|Cooperative Classification||H01R11/24, H01R13/6608, H01R13/66|
|European Classification||H01R13/66, H01R11/24|
|Apr 11, 2002||FPAY||Fee payment|
Year of fee payment: 4
|May 3, 2006||REMI||Maintenance fee reminder mailed|
|Oct 11, 2006||FPAY||Fee payment|
Year of fee payment: 8
|Oct 11, 2006||SULP||Surcharge for late payment|
Year of fee payment: 7
|May 17, 2010||REMI||Maintenance fee reminder mailed|
|Oct 13, 2010||LAPS||Lapse for failure to pay maintenance fees|
|Oct 13, 2010||REIN||Reinstatement after maintenance fee payment confirmed|
|Nov 30, 2010||FP||Expired due to failure to pay maintenance fee|
Effective date: 20101013
|Dec 14, 2010||FPAY||Fee payment|
Year of fee payment: 12
|Dec 14, 2010||SULP||Surcharge for late payment|
|Dec 20, 2010||AS||Assignment|
Effective date: 20101214
Free format text: ASSIGNMENT OF ASSIGNORS INTEREST;ASSIGNOR:FLETCHER, FRANK;REEL/FRAME:025630/0150
Owner name: MOESE, DAVID, CALIFORNIA

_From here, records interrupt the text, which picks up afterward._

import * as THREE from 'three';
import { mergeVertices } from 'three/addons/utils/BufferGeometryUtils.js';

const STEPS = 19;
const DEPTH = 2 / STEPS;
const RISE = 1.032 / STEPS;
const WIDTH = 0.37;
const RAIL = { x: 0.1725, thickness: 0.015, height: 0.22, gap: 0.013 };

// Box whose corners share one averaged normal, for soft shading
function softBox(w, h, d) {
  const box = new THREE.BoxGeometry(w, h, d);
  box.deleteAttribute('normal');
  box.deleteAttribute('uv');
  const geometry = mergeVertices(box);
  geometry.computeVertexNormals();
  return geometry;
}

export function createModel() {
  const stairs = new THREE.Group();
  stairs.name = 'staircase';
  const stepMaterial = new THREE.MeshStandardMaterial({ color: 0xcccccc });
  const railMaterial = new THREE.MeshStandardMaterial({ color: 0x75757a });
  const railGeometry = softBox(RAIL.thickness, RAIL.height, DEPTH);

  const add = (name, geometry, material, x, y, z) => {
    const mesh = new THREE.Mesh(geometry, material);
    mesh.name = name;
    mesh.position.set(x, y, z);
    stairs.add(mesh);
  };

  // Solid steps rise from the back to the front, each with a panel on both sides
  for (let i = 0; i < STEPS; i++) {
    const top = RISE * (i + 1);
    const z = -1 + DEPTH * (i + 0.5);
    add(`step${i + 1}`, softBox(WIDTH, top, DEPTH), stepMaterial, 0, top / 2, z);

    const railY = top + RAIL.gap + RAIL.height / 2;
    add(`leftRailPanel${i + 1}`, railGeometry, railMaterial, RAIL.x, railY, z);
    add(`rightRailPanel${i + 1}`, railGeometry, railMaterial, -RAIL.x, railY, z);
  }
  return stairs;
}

|May 23, 2011||PRDP||Patent reinstated due to the acceptance of a late maintenance fee|
Effective date: 20110523